** Opening ENTRIES SUPPLIED block **

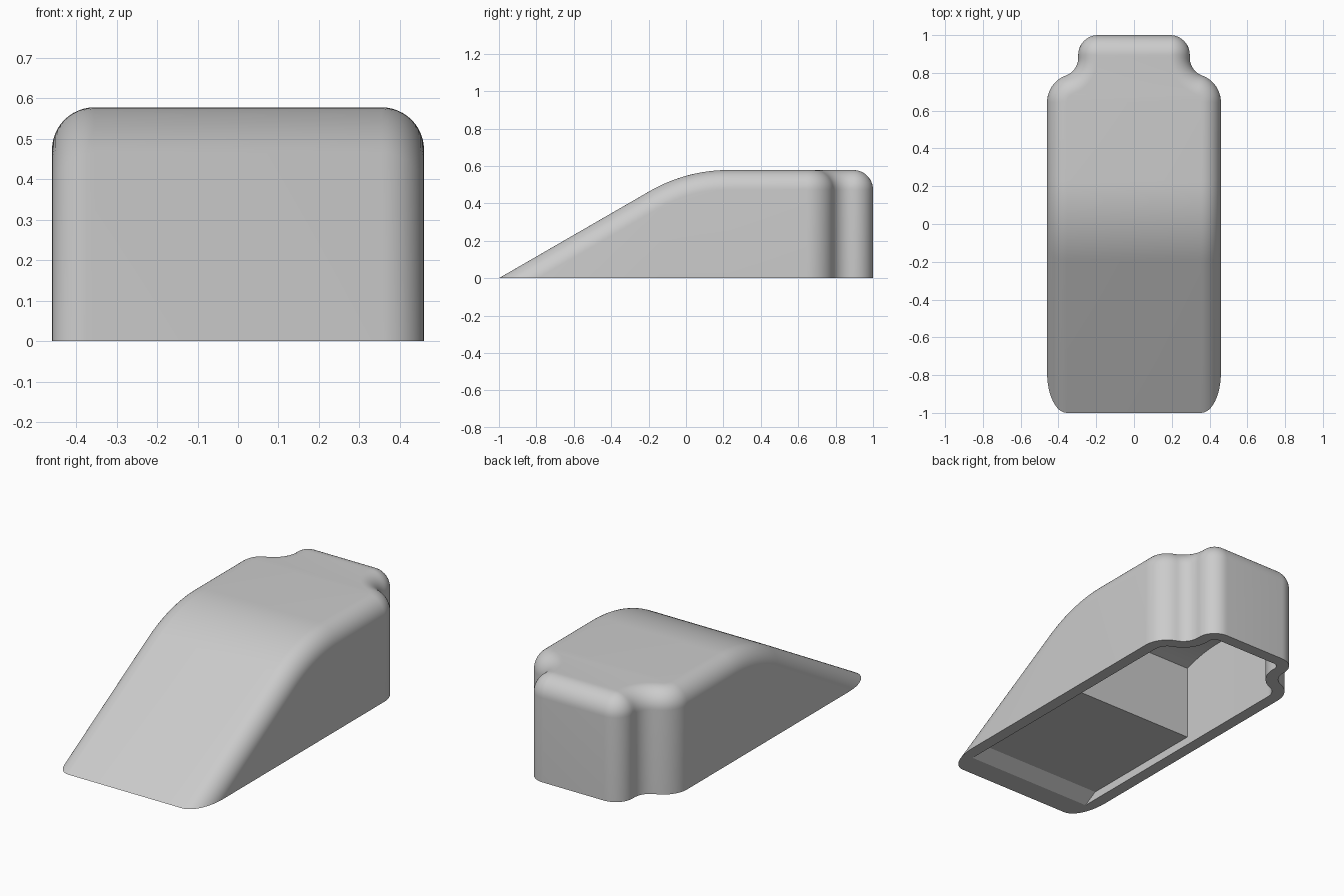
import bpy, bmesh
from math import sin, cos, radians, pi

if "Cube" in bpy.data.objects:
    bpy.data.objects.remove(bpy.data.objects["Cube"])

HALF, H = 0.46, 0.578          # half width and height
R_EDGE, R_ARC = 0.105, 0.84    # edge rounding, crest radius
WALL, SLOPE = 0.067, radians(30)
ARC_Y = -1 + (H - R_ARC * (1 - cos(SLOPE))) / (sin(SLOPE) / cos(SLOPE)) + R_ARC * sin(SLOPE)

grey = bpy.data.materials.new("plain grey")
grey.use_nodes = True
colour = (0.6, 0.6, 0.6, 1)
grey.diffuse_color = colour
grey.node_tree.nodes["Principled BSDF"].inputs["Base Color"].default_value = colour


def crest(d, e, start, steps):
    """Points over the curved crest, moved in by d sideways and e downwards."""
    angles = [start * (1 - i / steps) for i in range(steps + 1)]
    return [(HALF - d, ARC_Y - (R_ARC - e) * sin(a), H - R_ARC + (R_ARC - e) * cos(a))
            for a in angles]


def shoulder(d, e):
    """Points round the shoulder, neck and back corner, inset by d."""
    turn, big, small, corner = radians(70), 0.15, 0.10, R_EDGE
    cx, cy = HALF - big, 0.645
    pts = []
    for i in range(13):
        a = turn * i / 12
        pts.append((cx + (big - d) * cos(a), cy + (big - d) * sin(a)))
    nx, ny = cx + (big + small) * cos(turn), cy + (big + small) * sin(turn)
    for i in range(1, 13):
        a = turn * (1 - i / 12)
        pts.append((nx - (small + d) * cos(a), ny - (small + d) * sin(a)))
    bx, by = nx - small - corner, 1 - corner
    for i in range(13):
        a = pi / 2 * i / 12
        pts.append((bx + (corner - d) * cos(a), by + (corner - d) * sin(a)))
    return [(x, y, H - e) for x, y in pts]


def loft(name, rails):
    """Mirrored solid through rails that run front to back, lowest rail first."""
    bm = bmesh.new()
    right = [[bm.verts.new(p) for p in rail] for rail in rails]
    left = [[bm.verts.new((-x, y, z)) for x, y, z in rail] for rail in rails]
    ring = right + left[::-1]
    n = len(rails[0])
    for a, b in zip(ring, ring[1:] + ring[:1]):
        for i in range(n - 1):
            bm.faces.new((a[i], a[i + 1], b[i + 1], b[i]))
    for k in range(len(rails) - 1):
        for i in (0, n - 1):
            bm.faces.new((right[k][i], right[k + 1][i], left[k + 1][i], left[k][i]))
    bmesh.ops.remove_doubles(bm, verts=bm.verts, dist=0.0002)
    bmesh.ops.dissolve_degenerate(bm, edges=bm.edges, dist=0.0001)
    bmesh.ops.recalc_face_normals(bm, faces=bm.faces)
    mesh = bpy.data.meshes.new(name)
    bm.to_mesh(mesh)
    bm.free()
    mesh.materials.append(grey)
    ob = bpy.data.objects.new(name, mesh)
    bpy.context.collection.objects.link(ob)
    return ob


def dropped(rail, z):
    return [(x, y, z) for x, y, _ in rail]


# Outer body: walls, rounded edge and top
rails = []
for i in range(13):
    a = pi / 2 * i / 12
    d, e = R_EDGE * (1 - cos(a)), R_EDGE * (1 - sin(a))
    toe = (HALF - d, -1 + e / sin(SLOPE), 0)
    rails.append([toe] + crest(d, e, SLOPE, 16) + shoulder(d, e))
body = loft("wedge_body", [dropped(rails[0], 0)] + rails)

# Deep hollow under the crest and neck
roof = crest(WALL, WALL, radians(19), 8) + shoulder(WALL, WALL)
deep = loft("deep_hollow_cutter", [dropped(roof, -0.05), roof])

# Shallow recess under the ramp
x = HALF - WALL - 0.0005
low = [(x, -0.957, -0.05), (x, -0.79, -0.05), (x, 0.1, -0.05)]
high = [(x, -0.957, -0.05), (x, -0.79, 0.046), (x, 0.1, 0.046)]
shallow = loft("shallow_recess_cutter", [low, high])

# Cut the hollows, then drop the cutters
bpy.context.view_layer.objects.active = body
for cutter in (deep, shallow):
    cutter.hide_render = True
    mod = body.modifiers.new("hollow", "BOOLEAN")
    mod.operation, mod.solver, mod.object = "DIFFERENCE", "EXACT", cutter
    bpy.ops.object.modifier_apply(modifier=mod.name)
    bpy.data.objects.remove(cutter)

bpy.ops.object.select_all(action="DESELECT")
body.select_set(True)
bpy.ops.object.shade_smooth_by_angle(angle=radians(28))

** Closing ENTRIES SUPPLIED block **

→ TASK ITEM: Reproduce, without alteration and without pictures, only those lines that lie between the first line of the entries above and the line containing "WALL, SLOPE = 0.067, radians(30)", both of them included.

→ OUTPUT FOR THIS EXERCISE:
import bpy, bmesh
from math import sin, cos, radians, pi

if "Cube" in bpy.data.objects:
    bpy.data.objects.remove(bpy.data.objects["Cube"])

HALF, H = 0.46, 0.578          # half width and height
R_EDGE, R_ARC = 0.105, 0.84    # edge rounding, crest radius
WALL, SLOPE = 0.067, radians(30)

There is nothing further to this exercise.